Background: Portal venous thrombosis (PVT) can be generally classified into three categories- acute non cirrhotic PVT, chronic PVT (also called extrahepatic portal venous occlusion), and PVT in cirrho..

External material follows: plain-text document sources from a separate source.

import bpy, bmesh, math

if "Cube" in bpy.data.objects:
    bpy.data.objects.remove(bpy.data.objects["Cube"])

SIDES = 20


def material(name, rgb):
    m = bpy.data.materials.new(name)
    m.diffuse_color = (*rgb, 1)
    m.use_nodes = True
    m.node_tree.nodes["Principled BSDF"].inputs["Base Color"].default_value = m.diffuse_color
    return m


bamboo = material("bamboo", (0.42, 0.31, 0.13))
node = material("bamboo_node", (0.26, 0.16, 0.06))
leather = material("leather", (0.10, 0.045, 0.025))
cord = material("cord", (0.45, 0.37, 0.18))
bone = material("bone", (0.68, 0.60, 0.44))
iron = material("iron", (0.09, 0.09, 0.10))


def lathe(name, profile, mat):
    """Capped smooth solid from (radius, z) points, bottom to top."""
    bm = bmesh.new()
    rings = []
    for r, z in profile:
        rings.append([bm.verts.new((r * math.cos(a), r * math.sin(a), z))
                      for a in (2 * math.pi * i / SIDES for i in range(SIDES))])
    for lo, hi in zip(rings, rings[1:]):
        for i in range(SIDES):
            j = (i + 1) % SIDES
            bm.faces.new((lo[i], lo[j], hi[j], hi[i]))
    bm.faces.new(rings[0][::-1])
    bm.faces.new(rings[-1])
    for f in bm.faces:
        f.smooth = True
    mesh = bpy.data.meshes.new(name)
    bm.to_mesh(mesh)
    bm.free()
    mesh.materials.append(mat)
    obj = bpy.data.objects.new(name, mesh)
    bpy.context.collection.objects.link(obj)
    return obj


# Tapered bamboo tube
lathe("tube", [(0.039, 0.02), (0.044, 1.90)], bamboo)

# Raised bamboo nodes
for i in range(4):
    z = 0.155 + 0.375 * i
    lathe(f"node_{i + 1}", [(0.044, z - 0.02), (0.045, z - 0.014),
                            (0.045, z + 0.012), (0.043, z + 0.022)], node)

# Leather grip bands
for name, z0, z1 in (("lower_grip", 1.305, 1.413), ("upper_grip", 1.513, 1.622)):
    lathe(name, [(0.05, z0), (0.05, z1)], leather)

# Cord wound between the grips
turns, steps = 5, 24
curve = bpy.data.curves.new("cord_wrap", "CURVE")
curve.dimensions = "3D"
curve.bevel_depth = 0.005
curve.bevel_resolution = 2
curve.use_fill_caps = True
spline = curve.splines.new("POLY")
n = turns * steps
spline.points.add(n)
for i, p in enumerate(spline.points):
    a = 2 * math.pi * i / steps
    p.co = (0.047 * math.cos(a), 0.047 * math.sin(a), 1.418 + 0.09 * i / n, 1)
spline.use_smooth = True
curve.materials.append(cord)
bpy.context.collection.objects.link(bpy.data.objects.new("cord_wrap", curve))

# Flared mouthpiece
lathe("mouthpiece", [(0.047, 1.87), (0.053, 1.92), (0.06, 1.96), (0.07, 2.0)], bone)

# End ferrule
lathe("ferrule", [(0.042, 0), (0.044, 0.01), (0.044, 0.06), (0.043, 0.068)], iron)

Background: Portal venous thrombosis (PVT) can be generally classified into three categories- acute non cirrhotic PVT, chronic PVT (also called extrahepatic portal venous occlusion), and PVT in cirrhosis. PVT is usually seen in those with liver disease and it is rare in patients without. Management is usually with anticoagulation and finding and treating the etiology of the PVT. If untreated, patients can develop portal hypertension. This patient presented a unique diagnostic challenge as she had risk factors for numerous etiologies of PVT. Case description: A 64 year old female with a history of hypertension, hyperlipidemia, and a lung nodule presented to the emergency department with fatigue, fever, nausea, and vomiting. She sought medical care upon returning home from a cruise in Mexico. She was febrile and tachycardic and, though she did not have any abdominal tenderness, stated that a few days prior she did have right upper quadrant abdominal pain. CT scan with IV contrast was ordered and showed a masslike area in the anterior left hepatic lobe, acute left PVT, and enlarged porta hepatis lymph nodes. Subsequently, an MRCP was ordered as there was concern for malignancy given the CT findings which redemonstrated the left portal venous thrombosis and the mass described on the CT was further determined to be hepatic periportal edema. Shortly after presentation she was started on broad spectrum antibiotics given concern for sepsis as well as anticoagulation for the PVT. Blood cultures grew streptococcus intermedius, strepconstellatus, and eikenella corrodens. Given a dental procedure two months prior, a TEE was performed which did not show vegetation and endocarditis was ruled out. Given a family history of colon cancer she had a colonoscopy which showed diverticulosis with friable mucosa. That was ultimately thought to the be etiology of her bacteremia. Discussion: This case was interesting in that the patient had risk factors for multiple etiologies of her sepsis and PVT. She had recent dental work, recent travel on the cruise, a history of a lung nodule, family history of colon cancer, initial CT scan with concern for liver mass and possible metastatic disease. She had a thorough work up that ultimately led to the thought that her bacteremia was due to diverticular disease and her sepsis was likely the etiology of her PVT. She was placed on antibiotics for 4 weeks outpatient as well as started on oral anticoagulation with a plan for repeat imaging of the PVT at the three month mark to determine length of anticoagulation.